Standard Unix usernames may be between one and eight characters long,although many Unix systems today allow usernames that are longer.Within a single Unix computer, usernames must be unique: no two userscan have the same one. (If two people did have the same username on asingle system, then they would really be sharing the same account.)Traditionally, Unix passwords were also between one and eightcharacters long, although most Unix systems now allow longerpasswords as well. Longer passwords are generally more secure becausethey are harder to guess. More than one user can theoretically havethe same password, although if they do, that usually indicates thatboth users have picked a bad password.
Some versions of Unix have problems with usernames that do not startwith a lowercase letter or that contain special characters such aspunctuation or controlcharacters. Usernames containing certain unusual characters will alsocause problems for various application programs, including somenetwork mail programs. For this reason, many sites allow onlyusernames that contain lowercase letters and numbers and furtherrequire that all usernames start with a letter.
None of these systems is foolproof. For example, by eavesdropping onyour terminal line, somebody can learn your password. By attackingyou at gunpoint, somebody can steal your card key. And if yourattacker has a knife, you might even lose your finger! In general,the more trustworthy the form of authentication, the more aggressivean attacker must be to compromise it. In the past, the mosttrustworthy authentication techniques have also been the mostdifficult to use, although this is slowly changing.
Passwords are the simplest form ofauthentication: they are a secret that you share with the computer.When you log in, you type your password to prove to the computer thatyou are who you claim to be. The computer ensures that the passwordyou type matches the account that you have specified. If it matches,you are allowed to proceed.

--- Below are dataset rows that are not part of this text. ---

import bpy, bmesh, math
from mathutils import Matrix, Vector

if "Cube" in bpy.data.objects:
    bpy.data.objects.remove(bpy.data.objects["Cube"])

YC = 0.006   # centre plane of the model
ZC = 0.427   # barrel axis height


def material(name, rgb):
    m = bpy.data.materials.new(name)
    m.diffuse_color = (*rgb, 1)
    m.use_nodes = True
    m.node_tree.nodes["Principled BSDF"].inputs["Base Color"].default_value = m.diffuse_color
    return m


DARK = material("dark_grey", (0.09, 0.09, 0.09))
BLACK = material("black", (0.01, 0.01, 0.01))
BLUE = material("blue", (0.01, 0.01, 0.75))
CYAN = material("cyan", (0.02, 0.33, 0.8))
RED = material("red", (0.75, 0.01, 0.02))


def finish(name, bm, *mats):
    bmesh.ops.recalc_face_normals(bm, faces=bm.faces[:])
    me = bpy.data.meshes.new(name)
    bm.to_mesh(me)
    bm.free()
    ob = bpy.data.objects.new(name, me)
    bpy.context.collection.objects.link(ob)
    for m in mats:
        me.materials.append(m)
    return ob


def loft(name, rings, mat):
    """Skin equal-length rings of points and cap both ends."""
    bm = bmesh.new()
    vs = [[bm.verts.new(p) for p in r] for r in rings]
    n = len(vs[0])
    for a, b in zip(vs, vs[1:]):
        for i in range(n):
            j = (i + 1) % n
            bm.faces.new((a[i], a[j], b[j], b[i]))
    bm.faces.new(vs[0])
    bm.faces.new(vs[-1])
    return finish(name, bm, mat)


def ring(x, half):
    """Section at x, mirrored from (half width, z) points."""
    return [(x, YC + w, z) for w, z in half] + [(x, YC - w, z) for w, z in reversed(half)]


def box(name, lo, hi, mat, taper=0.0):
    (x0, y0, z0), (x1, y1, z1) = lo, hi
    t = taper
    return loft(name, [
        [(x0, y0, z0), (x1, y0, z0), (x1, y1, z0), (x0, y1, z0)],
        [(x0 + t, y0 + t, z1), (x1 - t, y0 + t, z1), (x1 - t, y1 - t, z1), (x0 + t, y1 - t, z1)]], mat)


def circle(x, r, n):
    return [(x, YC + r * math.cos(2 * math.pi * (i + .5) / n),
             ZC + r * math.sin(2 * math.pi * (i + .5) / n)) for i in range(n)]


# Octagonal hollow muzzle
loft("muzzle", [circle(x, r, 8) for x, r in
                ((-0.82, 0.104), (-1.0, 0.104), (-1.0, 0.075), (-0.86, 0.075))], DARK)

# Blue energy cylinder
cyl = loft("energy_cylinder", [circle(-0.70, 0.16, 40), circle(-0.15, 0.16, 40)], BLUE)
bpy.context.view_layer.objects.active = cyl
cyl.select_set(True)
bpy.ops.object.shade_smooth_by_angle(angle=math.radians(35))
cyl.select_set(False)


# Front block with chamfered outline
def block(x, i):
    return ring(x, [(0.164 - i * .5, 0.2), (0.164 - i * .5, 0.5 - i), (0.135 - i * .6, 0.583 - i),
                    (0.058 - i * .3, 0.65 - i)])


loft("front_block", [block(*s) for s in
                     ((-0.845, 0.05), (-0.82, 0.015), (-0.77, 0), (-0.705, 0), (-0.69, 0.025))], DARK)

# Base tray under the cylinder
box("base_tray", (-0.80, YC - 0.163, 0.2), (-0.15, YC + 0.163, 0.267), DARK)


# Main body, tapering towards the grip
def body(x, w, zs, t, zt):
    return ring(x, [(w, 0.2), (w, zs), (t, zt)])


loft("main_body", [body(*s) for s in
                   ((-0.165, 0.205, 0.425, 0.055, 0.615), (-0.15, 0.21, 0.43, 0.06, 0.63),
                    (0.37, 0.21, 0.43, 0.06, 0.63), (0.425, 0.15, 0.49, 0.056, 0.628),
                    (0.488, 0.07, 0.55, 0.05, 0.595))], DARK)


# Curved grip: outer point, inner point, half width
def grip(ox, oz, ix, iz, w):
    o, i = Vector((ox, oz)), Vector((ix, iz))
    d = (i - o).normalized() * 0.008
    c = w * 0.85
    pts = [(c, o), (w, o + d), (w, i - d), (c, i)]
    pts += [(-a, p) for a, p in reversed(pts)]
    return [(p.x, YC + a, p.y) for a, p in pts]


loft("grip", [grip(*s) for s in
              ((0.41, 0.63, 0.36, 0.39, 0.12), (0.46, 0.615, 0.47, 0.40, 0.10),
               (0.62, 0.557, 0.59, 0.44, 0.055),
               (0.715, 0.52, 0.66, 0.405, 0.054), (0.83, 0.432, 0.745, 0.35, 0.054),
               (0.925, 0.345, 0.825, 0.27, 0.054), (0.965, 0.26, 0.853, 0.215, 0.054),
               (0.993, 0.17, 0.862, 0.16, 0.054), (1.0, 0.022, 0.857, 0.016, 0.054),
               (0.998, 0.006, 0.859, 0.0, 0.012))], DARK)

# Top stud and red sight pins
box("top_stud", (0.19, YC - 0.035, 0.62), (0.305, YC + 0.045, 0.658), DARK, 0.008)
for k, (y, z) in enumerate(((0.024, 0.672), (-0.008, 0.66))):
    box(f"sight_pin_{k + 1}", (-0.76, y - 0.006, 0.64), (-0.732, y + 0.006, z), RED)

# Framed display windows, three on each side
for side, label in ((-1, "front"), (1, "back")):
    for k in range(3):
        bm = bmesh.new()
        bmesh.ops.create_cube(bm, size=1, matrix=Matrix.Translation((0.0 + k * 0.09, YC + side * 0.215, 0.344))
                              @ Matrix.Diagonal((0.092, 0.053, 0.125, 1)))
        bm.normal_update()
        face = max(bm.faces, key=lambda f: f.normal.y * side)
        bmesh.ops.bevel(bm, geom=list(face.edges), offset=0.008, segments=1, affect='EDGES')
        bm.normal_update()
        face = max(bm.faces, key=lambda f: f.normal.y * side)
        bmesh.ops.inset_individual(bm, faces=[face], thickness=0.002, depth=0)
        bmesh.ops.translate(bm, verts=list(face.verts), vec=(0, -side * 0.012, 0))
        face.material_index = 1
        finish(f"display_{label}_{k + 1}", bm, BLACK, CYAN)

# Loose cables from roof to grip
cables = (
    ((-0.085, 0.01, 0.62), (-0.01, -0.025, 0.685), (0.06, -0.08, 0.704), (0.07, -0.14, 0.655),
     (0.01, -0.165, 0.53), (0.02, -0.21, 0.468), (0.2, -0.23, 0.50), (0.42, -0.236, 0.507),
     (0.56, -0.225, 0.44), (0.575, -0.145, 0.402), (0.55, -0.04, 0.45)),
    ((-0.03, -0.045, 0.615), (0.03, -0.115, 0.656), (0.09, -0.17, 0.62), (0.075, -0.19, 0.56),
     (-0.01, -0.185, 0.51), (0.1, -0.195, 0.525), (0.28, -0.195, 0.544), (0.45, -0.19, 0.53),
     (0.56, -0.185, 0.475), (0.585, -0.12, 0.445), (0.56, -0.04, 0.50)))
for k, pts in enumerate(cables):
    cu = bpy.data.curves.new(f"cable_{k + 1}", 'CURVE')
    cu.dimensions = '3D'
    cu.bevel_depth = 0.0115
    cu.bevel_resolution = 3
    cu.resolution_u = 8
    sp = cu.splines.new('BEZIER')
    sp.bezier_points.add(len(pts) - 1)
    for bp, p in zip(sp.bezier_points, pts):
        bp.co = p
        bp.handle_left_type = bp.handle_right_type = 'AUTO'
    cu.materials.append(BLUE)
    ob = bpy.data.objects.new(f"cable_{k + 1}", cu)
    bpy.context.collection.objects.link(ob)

Traditionally desktop personal computers running the Windows orMacintosh operating systems, handheld computers, and personalorganizers did not require that users authenticate themselves beforethe computer provided the requested information. The fact that thesecomputers employed no passwords or other authentication techniquesmade them easier to use.
Whenyou log in, you tell the computer who you are by typing your usernameat the login prompt (the identification step).You then type your password (in response to the password prompt) toauthenticate that you are who you claim to be.For example:
On some versions of Unix, if somebodytries to log into an account and supplies an invalid password severaltimes in succession, that account will become locked. A lockedaccount can be unlocked only by the system administrator. Locking hasthree functions:
Youcan change your password with the Unixpasswd command. You will first be asked totype your old password, then a new one. By asking you to type yourold password first, passwd prevents somebodyfrom walking up to a terminal that you left yourself logged into andthen changing your password without your knowledge. 2b1af7f3a8